(Task inputs Opens)

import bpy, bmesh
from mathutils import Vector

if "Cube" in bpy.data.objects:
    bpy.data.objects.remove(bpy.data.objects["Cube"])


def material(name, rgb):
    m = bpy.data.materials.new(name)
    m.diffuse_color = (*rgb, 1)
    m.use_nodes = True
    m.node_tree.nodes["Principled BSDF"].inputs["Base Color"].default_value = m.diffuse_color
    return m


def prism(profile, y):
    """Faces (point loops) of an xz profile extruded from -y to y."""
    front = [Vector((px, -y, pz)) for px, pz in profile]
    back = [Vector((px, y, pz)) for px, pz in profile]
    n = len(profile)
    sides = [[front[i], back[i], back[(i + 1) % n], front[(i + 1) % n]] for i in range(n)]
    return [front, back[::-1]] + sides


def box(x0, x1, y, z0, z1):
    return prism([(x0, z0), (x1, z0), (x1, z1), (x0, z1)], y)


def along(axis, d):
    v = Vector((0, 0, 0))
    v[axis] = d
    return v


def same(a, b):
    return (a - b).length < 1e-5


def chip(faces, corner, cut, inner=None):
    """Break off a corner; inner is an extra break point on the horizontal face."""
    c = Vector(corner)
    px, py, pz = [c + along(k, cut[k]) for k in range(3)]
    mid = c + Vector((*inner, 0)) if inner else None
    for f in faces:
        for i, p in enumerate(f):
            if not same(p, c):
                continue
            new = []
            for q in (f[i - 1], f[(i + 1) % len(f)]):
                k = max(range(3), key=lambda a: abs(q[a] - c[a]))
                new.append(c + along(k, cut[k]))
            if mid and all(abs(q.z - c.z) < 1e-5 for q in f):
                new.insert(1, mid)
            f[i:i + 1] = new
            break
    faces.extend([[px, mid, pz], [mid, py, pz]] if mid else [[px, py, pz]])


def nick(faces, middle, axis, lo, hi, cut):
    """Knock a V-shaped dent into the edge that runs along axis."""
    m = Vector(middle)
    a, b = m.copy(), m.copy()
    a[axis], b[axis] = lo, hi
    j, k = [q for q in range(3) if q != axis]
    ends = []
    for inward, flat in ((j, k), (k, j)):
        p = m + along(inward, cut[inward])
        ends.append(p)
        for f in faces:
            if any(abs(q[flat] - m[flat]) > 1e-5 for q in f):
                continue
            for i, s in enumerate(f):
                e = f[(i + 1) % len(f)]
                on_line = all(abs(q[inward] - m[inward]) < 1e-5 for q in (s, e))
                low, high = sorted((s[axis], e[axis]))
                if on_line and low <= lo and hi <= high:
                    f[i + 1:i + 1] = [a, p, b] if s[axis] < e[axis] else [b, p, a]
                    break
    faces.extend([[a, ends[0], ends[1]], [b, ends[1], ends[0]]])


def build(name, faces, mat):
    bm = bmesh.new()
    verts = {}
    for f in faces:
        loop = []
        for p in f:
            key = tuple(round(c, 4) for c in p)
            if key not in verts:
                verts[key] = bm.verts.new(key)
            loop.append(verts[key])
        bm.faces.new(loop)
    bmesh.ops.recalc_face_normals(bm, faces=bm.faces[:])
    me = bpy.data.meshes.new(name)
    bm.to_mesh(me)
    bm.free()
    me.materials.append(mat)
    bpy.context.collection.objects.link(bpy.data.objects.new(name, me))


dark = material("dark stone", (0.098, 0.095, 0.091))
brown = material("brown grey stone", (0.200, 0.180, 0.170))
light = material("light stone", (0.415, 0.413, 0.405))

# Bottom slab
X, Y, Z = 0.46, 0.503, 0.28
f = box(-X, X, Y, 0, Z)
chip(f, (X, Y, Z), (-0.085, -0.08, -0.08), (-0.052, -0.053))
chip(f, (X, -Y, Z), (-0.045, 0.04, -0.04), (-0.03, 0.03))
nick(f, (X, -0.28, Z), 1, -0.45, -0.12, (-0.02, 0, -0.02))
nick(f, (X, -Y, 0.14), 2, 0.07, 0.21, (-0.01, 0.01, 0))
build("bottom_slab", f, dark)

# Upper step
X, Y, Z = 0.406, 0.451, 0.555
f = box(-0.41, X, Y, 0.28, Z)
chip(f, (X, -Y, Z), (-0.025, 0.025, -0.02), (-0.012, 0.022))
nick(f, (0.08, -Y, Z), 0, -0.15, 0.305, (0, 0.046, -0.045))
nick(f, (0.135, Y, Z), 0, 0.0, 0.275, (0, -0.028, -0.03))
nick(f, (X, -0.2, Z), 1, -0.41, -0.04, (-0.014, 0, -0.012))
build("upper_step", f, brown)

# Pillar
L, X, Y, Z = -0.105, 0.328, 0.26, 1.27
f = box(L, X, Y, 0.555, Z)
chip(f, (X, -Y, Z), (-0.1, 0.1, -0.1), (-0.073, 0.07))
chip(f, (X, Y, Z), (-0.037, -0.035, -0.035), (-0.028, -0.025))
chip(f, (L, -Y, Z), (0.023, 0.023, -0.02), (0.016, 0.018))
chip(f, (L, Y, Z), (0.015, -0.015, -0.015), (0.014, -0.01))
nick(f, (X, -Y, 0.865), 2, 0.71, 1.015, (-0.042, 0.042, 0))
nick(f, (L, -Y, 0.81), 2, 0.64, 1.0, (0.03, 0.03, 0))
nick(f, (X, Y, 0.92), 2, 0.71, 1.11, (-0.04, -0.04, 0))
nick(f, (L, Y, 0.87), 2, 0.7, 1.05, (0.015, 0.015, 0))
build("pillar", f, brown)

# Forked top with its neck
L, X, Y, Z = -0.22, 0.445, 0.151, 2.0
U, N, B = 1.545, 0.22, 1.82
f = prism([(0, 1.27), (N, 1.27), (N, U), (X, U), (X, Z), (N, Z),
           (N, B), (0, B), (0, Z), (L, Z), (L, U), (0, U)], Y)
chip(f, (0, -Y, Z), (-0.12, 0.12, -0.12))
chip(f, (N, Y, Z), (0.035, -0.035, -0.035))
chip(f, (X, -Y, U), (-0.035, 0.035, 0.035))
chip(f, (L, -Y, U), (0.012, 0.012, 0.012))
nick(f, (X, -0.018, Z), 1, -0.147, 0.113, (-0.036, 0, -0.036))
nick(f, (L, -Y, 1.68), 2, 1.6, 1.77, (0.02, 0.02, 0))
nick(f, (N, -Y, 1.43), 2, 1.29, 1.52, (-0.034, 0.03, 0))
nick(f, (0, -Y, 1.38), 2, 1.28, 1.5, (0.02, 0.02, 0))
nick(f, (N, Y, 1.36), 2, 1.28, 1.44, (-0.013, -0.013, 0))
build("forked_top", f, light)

(Task inputs Closes)

Task directions> Reproduce the data, keeping every line exactly the same.

Solution to the exercise>
import bpy, bmesh
from mathutils import Vector

if "Cube" in bpy.data.objects:
    bpy.data.objects.remove(bpy.data.objects["Cube"])


def material(name, rgb):
    m = bpy.data.materials.new(name)
    m.diffuse_color = (*rgb, 1)
    m.use_nodes = True
    m.node_tree.nodes["Principled BSDF"].inputs["Base Color"].default_value = m.diffuse_color
    return m


def prism(profile, y):
    """Faces (point loops) of an xz profile extruded from -y to y."""
    front = [Vector((px, -y, pz)) for px, pz in profile]
    back = [Vector((px, y, pz)) for px, pz in profile]
    n = len(profile)
    sides = [[front[i], back[i], back[(i + 1) % n], front[(i + 1) % n]] for i in range(n)]
    return [front, back[::-1]] + sides


def box(x0, x1, y, z0, z1):
    return prism([(x0, z0), (x1, z0), (x1, z1), (x0, z1)], y)


def along(axis, d):
    v = Vector((0, 0, 0))
    v[axis] = d
    return v


def same(a, b):
    return (a - b).length < 1e-5


def chip(faces, corner, cut, inner=None):
    """Break off a corner; inner is an extra break point on the horizontal face."""
    c = Vector(corner)
    px, py, pz = [c + along(k, cut[k]) for k in range(3)]
    mid = c + Vector((*inner, 0)) if inner else None
    for f in faces:
        for i, p in enumerate(f):
            if not same(p, c):
                continue
            new = []
            for q in (f[i - 1], f[(i + 1) % len(f)]):
                k = max(range(3), key=lambda a: abs(q[a] - c[a]))
                new.append(c + along(k, cut[k]))
            if mid and all(abs(q.z - c.z) < 1e-5 for q in f):
                new.insert(1, mid)
            f[i:i + 1] = new
            break
    faces.extend([[px, mid, pz], [mid, py, pz]] if mid else [[px, py, pz]])


def nick(faces, middle, axis, lo, hi, cut):
    """Knock a V-shaped dent into the edge that runs along axis."""
    m = Vector(middle)
    a, b = m.copy(), m.copy()
    a[axis], b[axis] = lo, hi
    j, k = [q for q in range(3) if q != axis]
    ends = []
    for inward, flat in ((j, k), (k, j)):
        p = m + along(inward, cut[inward])
        ends.append(p)
        for f in faces:
            if any(abs(q[flat] - m[flat]) > 1e-5 for q in f):
                continue
            for i, s in enumerate(f):
                e = f[(i + 1) % len(f)]
                on_line = all(abs(q[inward] - m[inward]) < 1e-5 for q in (s, e))
                low, high = sorted((s[axis], e[axis]))
                if on_line and low <= lo and hi <= high:
                    f[i + 1:i + 1] = [a, p, b] if s[axis] < e[axis] else [b, p, a]
                    break
    faces.extend([[a, ends[0], ends[1]], [b, ends[1], ends[0]]])


def build(name, faces, mat):
    bm = bmesh.new()
    verts = {}
    for f in faces:
        loop = []
        for p in f:
            key = tuple(round(c, 4) for c in p)
            if key not in verts:
                verts[key] = bm.verts.new(key)
            loop.append(verts[key])
        bm.faces.new(loop)
    bmesh.ops.recalc_face_normals(bm, faces=bm.faces[:])
    me = bpy.data.meshes.new(name)
    bm.to_mesh(me)
    bm.free()
    me.materials.append(mat)
    bpy.context.collection.objects.link(bpy.data.objects.new(name, me))


dark = material("dark stone", (0.098, 0.095, 0.091))
brown = material("brown grey stone", (0.200, 0.180, 0.170))
light = material("light stone", (0.415, 0.413, 0.405))

# Bottom slab
X, Y, Z = 0.46, 0.503, 0.28
f = box(-X, X, Y, 0, Z)
chip(f, (X, Y, Z), (-0.085, -0.08, -0.08), (-0.052, -0.053))
chip(f, (X, -Y, Z), (-0.045, 0.04, -0.04), (-0.03, 0.03))
nick(f, (X, -0.28, Z), 1, -0.45, -0.12, (-0.02, 0, -0.02))
nick(f, (X, -Y, 0.14), 2, 0.07, 0.21, (-0.01, 0.01, 0))
build("bottom_slab", f, dark)

# Upper step
X, Y, Z = 0.406, 0.451, 0.555
f = box(-0.41, X, Y, 0.28, Z)
chip(f, (X, -Y, Z), (-0.025, 0.025, -0.02), (-0.012, 0.022))
nick(f, (0.08, -Y, Z), 0, -0.15, 0.305, (0, 0.046, -0.045))
nick(f, (0.135, Y, Z), 0, 0.0, 0.275, (0, -0.028, -0.03))
nick(f, (X, -0.2, Z), 1, -0.41, -0.04, (-0.014, 0, -0.012))
build("upper_step", f, brown)

# Pillar
L, X, Y, Z = -0.105, 0.328, 0.26, 1.27
f = box(L, X, Y, 0.555, Z)
chip(f, (X, -Y, Z), (-0.1, 0.1, -0.1), (-0.073, 0.07))
chip(f, (X, Y, Z), (-0.037, -0.035, -0.035), (-0.028, -0.025))
chip(f, (L, -Y, Z), (0.023, 0.023, -0.02), (0.016, 0.018))
chip(f, (L, Y, Z), (0.015, -0.015, -0.015), (0.014, -0.01))
nick(f, (X, -Y, 0.865), 2, 0.71, 1.015, (-0.042, 0.042, 0))
nick(f, (L, -Y, 0.81), 2, 0.64, 1.0, (0.03, 0.03, 0))
nick(f, (X, Y, 0.92), 2, 0.71, 1.11, (-0.04, -0.04, 0))
nick(f, (L, Y, 0.87), 2, 0.7, 1.05, (0.015, 0.015, 0))
build("pillar", f, brown)

# Forked top with its neck
L, X, Y, Z = -0.22, 0.445, 0.151, 2.0
U, N, B = 1.545, 0.22, 1.82
f = prism([(0, 1.27), (N, 1.27), (N, U), (X, U), (X, Z), (N, Z),
           (N, B), (0, B), (0, Z), (L, Z), (L, U), (0, U)], Y)
chip(f, (0, -Y, Z), (-0.12, 0.12, -0.12))
chip(f, (N, Y, Z), (0.035, -0.035, -0.035))
chip(f, (X, -Y, U), (-0.035, 0.035, 0.035))
chip(f, (L, -Y, U), (0.012, 0.012, 0.012))
nick(f, (X, -0.018, Z), 1, -0.147, 0.113, (-0.036, 0, -0.036))
nick(f, (L, -Y, 1.68), 2, 1.6, 1.77, (0.02, 0.02, 0))
nick(f, (N, -Y, 1.43), 2, 1.29, 1.52, (-0.034, 0.03, 0))
nick(f, (0, -Y, 1.38), 2, 1.28, 1.5, (0.02, 0.02, 0))
nick(f, (N, Y, 1.36), 2, 1.28, 1.44, (-0.013, -0.013, 0))
build("forked_top", f, light)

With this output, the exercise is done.